Several basic elements of VBA code are comments, reserved words, variables, and lines of code, which are illustrated in Figure 1.4. Comments always begin with a single quote “ ‘ “, and can be on their own line or at the end of a line of code. Comments are shown in green font and are not evaluated by the compiler when the code is executed. Reserved words are shown in blue font and are often expected to follow specific conventions. For example, in the code above, the word “Sub” is a reserved word. It is required that lines of code are placed within a sub, so the sub reserved word is expected to be encountered prior to any lines of code by the compiler when the code is executed. If a line of code were encountered before the sub keyword was encountered, an error would result. Variables are used to reference locations in memory where intermediate results are often stored and manipulated. Variable names are shown in black font, and it is deemed a best practice for developers to formally declare variables used in their code by specifying the name and data type of the variable. We will discuss variable data types in more depth in the following chapters. Lines of code are also shown in black font, unless there is a syntax error, in which case the syntax error will be identified by rendering the code in a red font. There will be more coverage on error types and how to resolve them in the following chapters as well.
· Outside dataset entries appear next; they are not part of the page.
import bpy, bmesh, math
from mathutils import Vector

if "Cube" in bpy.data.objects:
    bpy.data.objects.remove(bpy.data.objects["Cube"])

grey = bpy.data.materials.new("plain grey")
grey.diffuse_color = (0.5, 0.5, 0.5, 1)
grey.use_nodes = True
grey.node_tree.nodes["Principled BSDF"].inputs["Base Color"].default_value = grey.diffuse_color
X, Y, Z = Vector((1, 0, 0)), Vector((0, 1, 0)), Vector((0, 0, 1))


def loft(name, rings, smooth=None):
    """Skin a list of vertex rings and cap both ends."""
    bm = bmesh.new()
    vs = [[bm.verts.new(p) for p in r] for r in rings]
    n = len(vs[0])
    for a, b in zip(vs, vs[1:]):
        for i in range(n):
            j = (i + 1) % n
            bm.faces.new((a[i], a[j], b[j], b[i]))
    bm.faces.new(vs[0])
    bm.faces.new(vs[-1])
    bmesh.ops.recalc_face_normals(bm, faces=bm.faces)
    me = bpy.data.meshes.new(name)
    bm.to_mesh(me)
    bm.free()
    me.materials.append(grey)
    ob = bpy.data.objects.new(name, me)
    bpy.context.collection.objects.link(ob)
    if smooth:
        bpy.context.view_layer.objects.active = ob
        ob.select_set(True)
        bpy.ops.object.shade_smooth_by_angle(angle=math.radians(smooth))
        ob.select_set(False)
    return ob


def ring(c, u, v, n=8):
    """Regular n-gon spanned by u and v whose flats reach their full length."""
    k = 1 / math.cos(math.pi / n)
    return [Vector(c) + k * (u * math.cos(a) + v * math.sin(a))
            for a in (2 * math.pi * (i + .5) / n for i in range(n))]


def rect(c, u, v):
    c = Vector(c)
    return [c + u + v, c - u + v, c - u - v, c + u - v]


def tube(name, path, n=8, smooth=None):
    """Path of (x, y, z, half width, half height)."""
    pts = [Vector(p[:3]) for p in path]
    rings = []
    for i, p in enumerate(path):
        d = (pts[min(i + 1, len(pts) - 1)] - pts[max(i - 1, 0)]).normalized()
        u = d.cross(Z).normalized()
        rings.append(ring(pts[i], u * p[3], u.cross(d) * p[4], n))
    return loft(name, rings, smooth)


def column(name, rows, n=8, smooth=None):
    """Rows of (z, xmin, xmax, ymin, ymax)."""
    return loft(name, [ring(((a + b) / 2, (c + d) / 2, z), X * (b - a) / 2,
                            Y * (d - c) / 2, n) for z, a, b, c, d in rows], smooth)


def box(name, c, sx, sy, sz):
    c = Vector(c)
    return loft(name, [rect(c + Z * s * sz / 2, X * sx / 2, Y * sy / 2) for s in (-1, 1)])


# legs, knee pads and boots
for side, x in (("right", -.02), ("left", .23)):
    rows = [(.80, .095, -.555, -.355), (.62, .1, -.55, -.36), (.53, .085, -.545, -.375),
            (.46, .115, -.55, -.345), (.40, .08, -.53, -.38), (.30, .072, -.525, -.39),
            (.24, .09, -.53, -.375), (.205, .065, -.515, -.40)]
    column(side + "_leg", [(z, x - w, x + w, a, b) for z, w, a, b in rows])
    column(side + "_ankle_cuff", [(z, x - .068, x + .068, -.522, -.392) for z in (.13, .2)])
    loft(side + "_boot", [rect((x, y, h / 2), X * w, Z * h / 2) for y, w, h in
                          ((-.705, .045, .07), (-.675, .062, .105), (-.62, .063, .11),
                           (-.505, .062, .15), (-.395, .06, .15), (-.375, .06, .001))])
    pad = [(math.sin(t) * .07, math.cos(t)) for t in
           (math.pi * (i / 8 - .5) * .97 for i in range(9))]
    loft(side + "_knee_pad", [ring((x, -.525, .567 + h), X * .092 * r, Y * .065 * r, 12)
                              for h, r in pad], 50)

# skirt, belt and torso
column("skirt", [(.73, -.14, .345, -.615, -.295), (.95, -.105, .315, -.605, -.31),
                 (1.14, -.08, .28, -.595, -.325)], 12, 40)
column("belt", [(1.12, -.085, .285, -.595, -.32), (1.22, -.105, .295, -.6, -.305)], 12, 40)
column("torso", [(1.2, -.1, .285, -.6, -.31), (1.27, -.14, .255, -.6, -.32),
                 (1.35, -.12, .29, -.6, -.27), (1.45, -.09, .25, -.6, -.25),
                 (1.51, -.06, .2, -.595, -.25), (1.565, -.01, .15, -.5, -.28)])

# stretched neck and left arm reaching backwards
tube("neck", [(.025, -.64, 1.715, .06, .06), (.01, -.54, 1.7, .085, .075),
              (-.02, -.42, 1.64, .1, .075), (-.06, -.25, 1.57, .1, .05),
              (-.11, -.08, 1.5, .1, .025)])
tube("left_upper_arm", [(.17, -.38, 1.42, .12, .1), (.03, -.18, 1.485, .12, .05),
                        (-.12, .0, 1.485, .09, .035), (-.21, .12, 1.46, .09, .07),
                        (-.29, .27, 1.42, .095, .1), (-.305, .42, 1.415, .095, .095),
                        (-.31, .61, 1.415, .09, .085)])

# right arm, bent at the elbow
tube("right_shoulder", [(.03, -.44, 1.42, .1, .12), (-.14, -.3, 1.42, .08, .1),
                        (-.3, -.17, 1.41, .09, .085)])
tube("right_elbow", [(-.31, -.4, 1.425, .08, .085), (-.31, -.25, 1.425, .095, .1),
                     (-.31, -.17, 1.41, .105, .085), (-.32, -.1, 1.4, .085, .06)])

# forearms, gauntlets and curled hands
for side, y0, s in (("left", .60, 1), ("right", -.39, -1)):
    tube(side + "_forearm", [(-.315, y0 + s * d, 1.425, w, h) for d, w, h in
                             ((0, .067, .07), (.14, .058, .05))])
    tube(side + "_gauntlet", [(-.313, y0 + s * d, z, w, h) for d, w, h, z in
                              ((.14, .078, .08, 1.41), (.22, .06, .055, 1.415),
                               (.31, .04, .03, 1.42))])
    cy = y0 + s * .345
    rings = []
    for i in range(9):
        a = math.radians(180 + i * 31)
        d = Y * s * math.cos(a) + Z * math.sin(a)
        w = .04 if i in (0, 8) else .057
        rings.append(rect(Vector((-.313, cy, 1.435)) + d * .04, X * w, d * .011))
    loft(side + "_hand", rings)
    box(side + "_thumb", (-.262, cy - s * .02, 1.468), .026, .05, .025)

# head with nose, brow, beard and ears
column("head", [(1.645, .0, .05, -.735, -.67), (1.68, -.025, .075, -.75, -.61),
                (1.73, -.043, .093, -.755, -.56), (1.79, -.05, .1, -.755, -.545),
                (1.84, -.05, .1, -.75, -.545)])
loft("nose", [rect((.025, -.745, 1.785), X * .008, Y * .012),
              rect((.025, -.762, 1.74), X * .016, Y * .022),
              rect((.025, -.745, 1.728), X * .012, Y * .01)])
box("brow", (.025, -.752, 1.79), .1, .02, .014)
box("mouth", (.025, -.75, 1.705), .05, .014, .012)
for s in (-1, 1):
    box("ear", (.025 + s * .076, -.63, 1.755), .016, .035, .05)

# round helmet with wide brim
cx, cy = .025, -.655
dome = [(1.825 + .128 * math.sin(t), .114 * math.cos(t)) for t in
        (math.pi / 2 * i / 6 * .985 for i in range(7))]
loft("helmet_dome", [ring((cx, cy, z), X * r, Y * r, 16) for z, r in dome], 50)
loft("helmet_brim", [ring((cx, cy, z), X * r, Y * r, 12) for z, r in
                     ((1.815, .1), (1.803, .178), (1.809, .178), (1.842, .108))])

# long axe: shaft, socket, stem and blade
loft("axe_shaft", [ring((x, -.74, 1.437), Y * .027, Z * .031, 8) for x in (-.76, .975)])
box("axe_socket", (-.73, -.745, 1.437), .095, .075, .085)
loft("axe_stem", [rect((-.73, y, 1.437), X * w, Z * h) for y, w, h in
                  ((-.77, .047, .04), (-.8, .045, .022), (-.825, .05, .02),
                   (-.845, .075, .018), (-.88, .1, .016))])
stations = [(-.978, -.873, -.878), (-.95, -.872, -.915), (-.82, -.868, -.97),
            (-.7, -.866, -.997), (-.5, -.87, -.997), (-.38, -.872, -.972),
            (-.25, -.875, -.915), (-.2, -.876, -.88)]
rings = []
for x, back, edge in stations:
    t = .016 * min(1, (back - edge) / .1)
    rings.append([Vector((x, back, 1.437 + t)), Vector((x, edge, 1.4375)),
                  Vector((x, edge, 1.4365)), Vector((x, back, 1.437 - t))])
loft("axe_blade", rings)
Which of the following always begin with a single quote in VBA code?
Lines of code
Which of the following are shown in blue font in VBA code?
none of the above
Which of the following are shown in green font in VBA code?
Lines of code
Chapter One Endnotes
1. Lydia Dishman. (2016, June 14).Why Coding Is Still The Most Important Job Skill Of The Future.Retrieved May 3, 2018, from https://www.fastcompany.com/3060883/why-coding-is-the-job-skill-of-the-future-for-everyone
Screenshots taken by author using Microsoft Excel. Microsoft product screenshots used with permission from Microsoft Corporation.
Author Biographical Information
Frederick Kaefer is an Associate Professor of Information Systems in the Loyola University Chicago Quinlan School of Business. After completing a Bachelor’s degree in Mathematics and Computer Science, he worked as a mainframe programmer for several years before earning an MBA with concentrations in Finance and Information Systems and a PhD in Management Information Systems. Professor Kaefer has taught computer programming to business students for over 25 years. In addition to teaching courses involving learning programming and developing applications using Visual Basic for Applications, Professor Kaefer is also developing a course using the Python programming language.
In addition to teaching computer programming related courses, Professor Kaefer has taught a wide variety of courses including Business Statistics, Business Information Systems, Network Management, Systems Analysis and Design, and Telecommunications for Managers. Professor Kaefer has also been honored by the Quinlan School of Business as the Outstanding Graduate School of Business Faculty Member of the Year.